Diaz-Patterson’s impact for the Minutewomen went further than what was shown in the box score.
“On the field as a player, we knew if the ball was hit to her she’d get it or give it her all to get the out,” UMass pitcher Emma Mendoker said. “She just brought a lot of confidence to the team and she kind of brought the fun aspect to the game.
“We knew that we could rely on her. That’s why she was out (on the field) every single game.”
Mendoker has seen as much of Diaz-Patterson on a softball diamond as anyone. The two played on a travel team called the Polar Crush before teaming up at Amherst Regional High School and later UMass.
Stefanoni said Diaz-Patterson’s role as a team leader was “probably just as important as she (was) on the field, softball-wise.”
“Just by her leading by example, showing the younger kids what the culture and standards are here of how to play UMass softball, I think has been huge,” Stefanoni said. “Her communication off the field with the younger kids has been huge as well. Quianna is irreplaceable.”
Mendoker recalled Diaz-Patterson’s ability to instill confidence in her teammates back when they were high school teammates.
“We went to the state championship senior year and it was really just a great time playing with her,” Mendoker said. “I never really felt the pressure on the field when I was pitching because whenever I looked back at her, she was always smiling and cheering and that really helped.”
Perhaps the most profound example of Diaz-Patterson’s team-first attitude was in what she said was her favorite game as a Minutewoman. She recalled a 17-inning win over Fordham her freshman year, marking the longest game in UMass softball history.
Diaz-Patterson didn’t remember the 2-1 victory for a great personal performance however – she went 1-for-7 and struck out four times. Instead, she fondly recalled it as a great team win.
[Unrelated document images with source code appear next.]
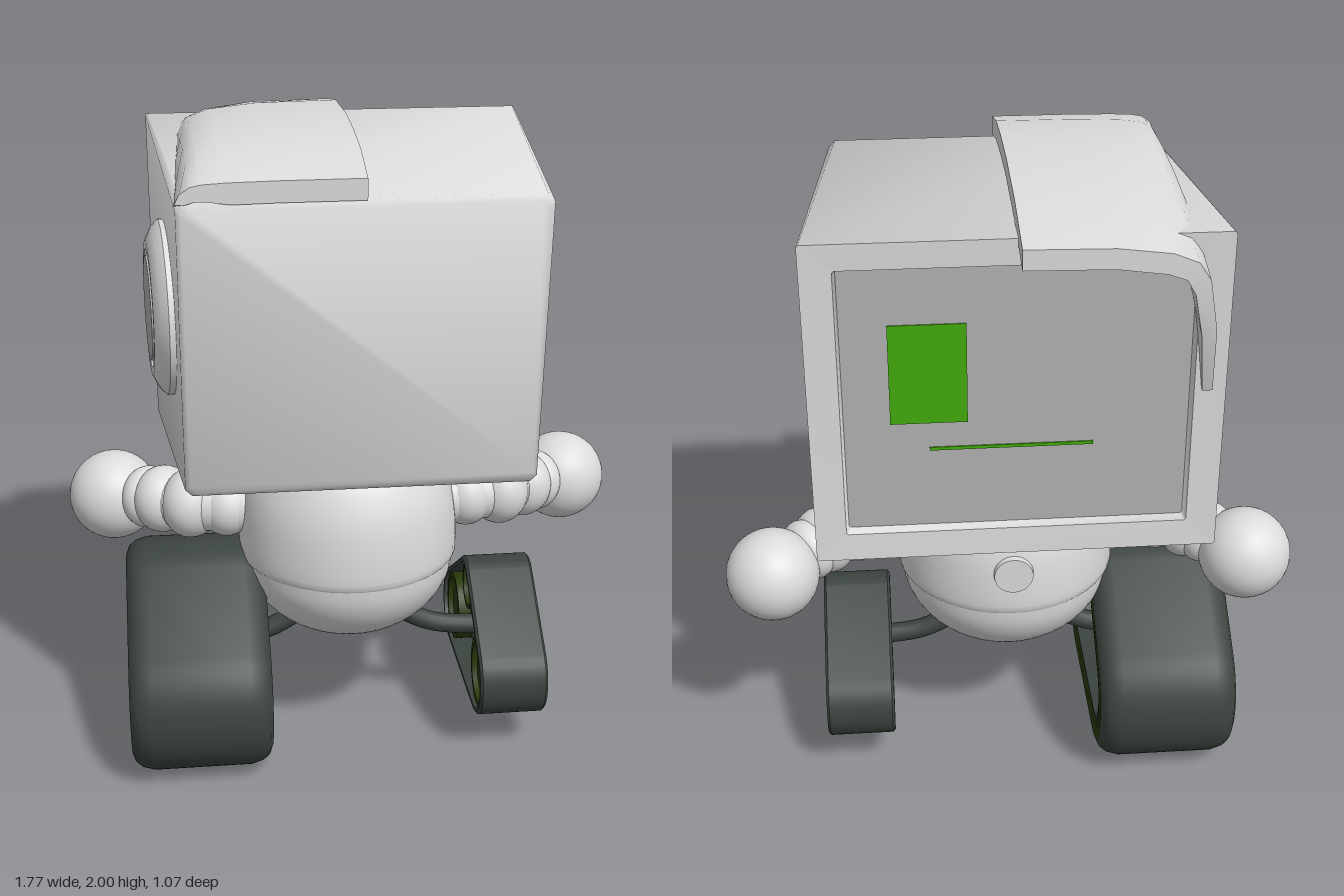
import * as THREE from 'three';
import { toCreasedNormals } from 'three/addons/utils/BufferGeometryUtils.js';

const V = (x, y, z) => new THREE.Vector3(x, y, z);
const paint = (name, color) => Object.assign(new THREE.MeshStandardMaterial({ color }), { name });

// Skin a list of closed rings; optional fan caps on both ends
function loft(rings, capStart = false, capEnd = false) {
  const n = rings[0].length, pos = [], idx = [];
  rings.forEach(r => r.forEach(p => pos.push(p.x, p.y, p.z)));
  for (let i = 0; i < rings.length - 1; i++) for (let j = 0; j < n; j++) {
    const a = i * n + j, b = i * n + (j + 1) % n, c = a + n, d = b + n;
    idx.push(a, c, b, b, c, d);
  }
  const last = (rings.length - 1) * n;
  for (let j = 1; j < n - 1; j++) {
    if (capStart) idx.push(0, j, j + 1);
    if (capEnd) idx.push(last, last + j + 1, last + j);
  }
  const g = new THREE.BufferGeometry();
  g.setAttribute('position', new THREE.Float32BufferAttribute(pos, 3));
  g.setIndex(idx);
  g.computeVertexNormals();
  return g;
}

// Wheels as [z, y, radius]; the tracks wrap around them
const wheels = [[0.25, 0.245, 0.115], [-0.21, 0.25, 0.115], [0.03, 0.45, 0.08]];
function trackRing(x, offset) {
  const ring = [];
  for (let i = 0; i < 72; i++) {
    const t = i / 72 * Math.PI * 2, c = Math.cos(t), s = Math.sin(t);
    const reach = w => w[0] * c + w[1] * s + w[2];
    const w = wheels.reduce((a, b) => reach(b) > reach(a) ? b : a);
    ring.push(V(x, w[1] + s * (w[2] + offset), w[0] + c * (w[2] + offset)));
  }
  return ring;
}
const trackSweep = section => toCreasedNormals(loft(section.map(([x, d]) => trackRing(x, d))), 0.7);

export function createModel() {
  const white = paint('white shell', 0xdcdcdc);
  const grey = paint('screen grey', 0xb2b2b2);
  const rubber = paint('dark rubber', 0x3c443f);
  const olive = paint('dark olive', 0x2a3a0c);
  const green = paint('display green', 0x43ab0e);
  const model = new THREE.Group();
  const add = (name, geo, mat, parent = model, at = [0, 0, 0]) => {
    const m = new THREE.Mesh(geo, mat);
    m.name = name;
    m.position.set(...at);
    parent.add(m);
    return m;
  };
  const group = (name, parent = model) => {
    const g = new THREE.Group();
    g.name = name;
    parent.add(g);
    return g;
  };

  // Head: tapered box with a sloping front and a recessed back
  const head = group('head');
  const rect = (w, y0, y1, zAt, c) => [
    [w, y0 + c], [w, y1 - c], [w - c, y1], [-w + c, y1],
    [-w, y1 - c], [-w, y0 + c], [-w + c, y0], [w - c, y0],
  ].map(([x, y]) => V(x, y, zAt(y)));
  const front = y => 0.452 + (y - 1) * 0.09;
  const flat = z => () => z;
  add('headShell', toCreasedNormals(loft([
    rect(0.5, 1.005, 1.855, front, 0.02),
    rect(0.515, 0.99, 1.87, y => front(y) - 0.015, 0.02),
    rect(0.59, 0.925, 1.93, flat(-0.43), 0.006),
    rect(0.5, 1.01, 1.85, flat(-0.425), 0.006),
    rect(0.49, 1.02, 1.84, flat(-0.39), 0.006),
  ], true, false), 1), white, head);
  add('screen', new THREE.BoxGeometry(0.99, 0.83, 0.008), grey, head, [0, 1.43, -0.393]);
  add('screenEye', new THREE.BoxGeometry(0.22, 0.31, 0.006), green, head, [0.25, 1.515, -0.398]);
  add('screenMouth', new THREE.BoxGeometry(0.47, 0.01, 0.006), green, head, [0.015, 1.275, -0.398]);

  // Ear disc on the side wall
  const ear = group('ear', head);
  ear.position.set(-0.55, 1.46, 0.11);
  ear.rotation.y = 0.073;
  const rim = [[0.26, -0.04], [0.26, 0.01], [0.24, 0.03], [0.2, 0.05], [0.175, 0.05], [0.165, 0.035]]
    .map(p => new THREE.Vector2(...p));
  add('earRim', toCreasedNormals(new THREE.LatheGeometry(rim, 48), 0.6), white, ear).rotation.z = Math.PI / 2;
  add('earCap', new THREE.CylinderGeometry(0.155, 0.168, 0.07, 48), grey, ear, [-0.018, 0, 0])
    .rotation.z = Math.PI / 2;

  // Half cap over one side of the head, ending in a pointed rear corner
  const prof = [[0, 0], [0.25, 0.01], [0.4, 0.05], [0.47, 0.11], [0.505, 0.22], [0.535, 0.55], [0.55, 1]];
  const inset = [[0, 0.06], [0, 0.06], [0.01, 0.06], [0.03, 0.05], [0.04, 0.04], [0.04, 0.02], [0.03, 0]];
  const capRing = ([z, top, low, zLow, s], thin) => {
    const pts = prof.map(([x, f]) => V(-x * s, top - f * (top - low), z + (zLow - z) * f * f));
    const inner = pts.map((p, i) => V(p.x + inset[i][0], p.y - inset[i][1], p.z));
    return [...(thin ? inner : pts), ...inner.slice().reverse()];
  };
  const rows = [
    [0.53, 1.93, 1.87, 0.53, 0.94], [0.36, 1.975, 1.82, 0.36, 0.95], [0.18, 1.993, 1.77, 0.18, 0.96],
    [0, 2, 1.7, 0, 0.97], [-0.3, 1.985, 1.58, -0.25, 0.99], [-0.54, 1.945, 1.45, -0.435, 1],
  ];
  add('headCap', toCreasedNormals(loft([
    capRing(rows[0], true), ...rows.map(r => capRing(r)), capRing(rows[5], true),
  ]), 0.7), white, head);

  // Body: rounded bowl and shell with a seam, trimmed at the upper back
  const body = group('body');
  body.position.z = 0.03;
  const lathe = pts => new THREE.LatheGeometry(
    new THREE.SplineCurve(pts.map(p => new THREE.Vector2(...p))).getPoints(24), 48);
  const bowl = [];
  for (let i = 0; i <= 8; i++) {
    const a = i / 8 * Math.PI / 2;
    bowl.push([0.338 * Math.sin(a), 0.62 - 0.275 * Math.cos(a)]);
  }
  add('bodyBowl', lathe(bowl), white, body);
  const shell = lathe([[0.33, 0.618], [0.345, 0.622], [0.346, 0.7], [0.336, 0.8], [0.312, 0.88],
    [0.27, 0.95], [0.2, 0.985], [0.1, 0.986], [0, 0.986]]);
  const sp = shell.attributes.position;
  for (let i = 0; i < sp.count; i++) {
    sp.setY(i, Math.min(sp.getY(i), 0.95 + (sp.getZ(i) + 0.15) * 0.55));
  }
  add('bodyShell', toCreasedNormals(shell, 0.7), white, body);
  const button = add('backButton', new THREE.CylinderGeometry(0.06, 0.065, 0.05, 32), white, body, [0, 0.76, -0.325]);
  button.rotation.x = -Math.PI / 2;

  // Wheel: drum with a raised hub on both faces
  const wheelGeo = r => toCreasedNormals(new THREE.LatheGeometry([
    [0, -0.085], [r * 0.55, -0.085], [r * 0.6, -0.07], [r * 0.8, -0.07], [r * 0.85, -0.095], [r, -0.095],
    [r, 0.095], [r * 0.85, 0.095], [r * 0.8, 0.07], [r * 0.6, 0.07], [r * 0.55, 0.085], [0, 0.085],
  ].map(p => new THREE.Vector2(...p)), 40), 0.6);
  const tube = (pts, r) => new THREE.TubeGeometry(new THREE.CatmullRomCurve3(pts), 16, r, 14);

  for (const s of [1, -1]) {
    const side = s > 0 ? 'left' : 'right';

    // Arm: swept-back chain of rounded segments with a ball hand
    const arm = group(side + 'Arm');
    const path = new THREE.CatmullRomCurve3([
      V(s * 0.3, 0.765, 0.02), V(s * 0.48, 0.77, -0.01), V(s * 0.6, 0.76, -0.085), V(s * 0.7, 0.74, -0.17)]);
    [[0.18, 0.1, 0.09], [0.43, 0.112, 0.095], [0.66, 0.108, 0.09], [0.8, 0.1, 0.07]].forEach(([t, r, len], i) => {
      const seg = add('armSegment' + (i + 1), new THREE.SphereGeometry(r, 32, 20), white, arm, path.getPointAt(t).toArray());
      seg.quaternion.setFromUnitVectors(V(0, 0, 1), path.getTangentAt(t));
      seg.scale.z = len / r;
    });
    add('armCore', new THREE.TubeGeometry(path, 16, 0.088, 20), white, arm);
    add('hand', new THREE.SphereGeometry(0.145, 40, 28), white, arm, [s * 0.742, 0.73, -0.2]);

    // Track unit: leg, hub, struts, wheels and belt
    const unit = group(side + 'Track');
    add('leg', tube([V(s * 0.12, 0.42, 0.03), V(s * 0.2, 0.36, 0.03), V(s * 0.29, 0.32, 0.03),
      V(s * 0.49, 0.3, 0.03)], 0.032), rubber, unit);
    add('hub', new THREE.CylinderGeometry(0.058, 0.058, 0.14, 28), rubber, unit, [s * 0.49, 0.3, 0.03])
      .rotation.z = Math.PI / 2;
    wheels.forEach(([z, y, r], i) => {
      add('strut' + (i + 1), tube([V(s * 0.49, i < 2 ? 0.26 : 0.3, 0.03), V(s * 0.49, y, z)], 0.035), rubber, unit);
      add('wheel' + (i + 1), wheelGeo(r), olive, unit, [s * 0.49, y, z]).rotation.z = Math.PI / 2;
    });
    const w = s > 0 ? 0.108 : 0.215;
    add('belt', trackSweep([[-w, -0.004], [-w, 0.008], [-w + 0.008, 0.016], [w - 0.008, 0.016],
      [w, 0.008], [w, -0.004], [-w, -0.004]]), rubber, unit, [s * 0.49, 0, 0]);
  }

  // Thick outer tread fitted on one side only
  const tread = group('outerTread');
  tread.position.x = -0.49;
  const half = [[-0.218, 0.075], [-0.208, 0.1], [-0.188, 0.117], [-0.15, 0.128]];
  const mirror = list => list.map(([x, d]) => [-x, d]).reverse();
  add('treadFace', trackSweep([...half, ...mirror(half)]), rubber, tread);
  const wall = [[-0.208, 0.008], [-0.218, 0.025], [-0.218, 0.075]];
  add('treadWallOuter', trackSweep(wall), olive, tread);
  add('treadWallInner', trackSweep(mirror(wall)), olive, tread);

  return model;
}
For people who closely follow Amherst softball, the name Diaz-Patterson is nothing new. She spent her high school years playing just down the road at Amherst Regional where back then, according to her, the outcome of the game wasn’t as important as playing the game itself.
“I just remember having a lot of fun and honestly, back then I wasn’t thinking,” Diaz-Patterson said. “Just playing with my friends and just winning games. You know when you’re a kid, you’re just trying to do your best and play well.”
Despite going to high school in Amherst, her time at UMass didn’t have the homey feeling one might expect.
“It doesn’t feel any different I think than any other college kid,” Diaz-Patterson said. “My family actually moved away to Gardner my freshman year so I don’t actually have them right on my door every single day.”
The end of an era
With her final season in the books, Diaz-Patterson has a number of memories of clutch hits and impressive defensive displays over her 176 consecutive games. But what she’ll remember the most post-college will be the relationships she’s forged with her teammates and coaches.
“The people that I’ve gotten to play with, being on that field with them fighting, going through every possible situation. Tears, blood, laughter, happiness, everything,” Diaz-Patterson said. “This is my family and I wish I could never leave them. That’s what I’m going to miss the most, being with them.”
176 games later, Diaz-Patterson still wishes she could go out onto Sortino Field one more time.
“I try not to think about it because it might make me cry,” she said. “I’m not really ready for it to be done. They’re not kidding when they say four years go by really fast.”
Jamie Cushman can be reached at [email protected]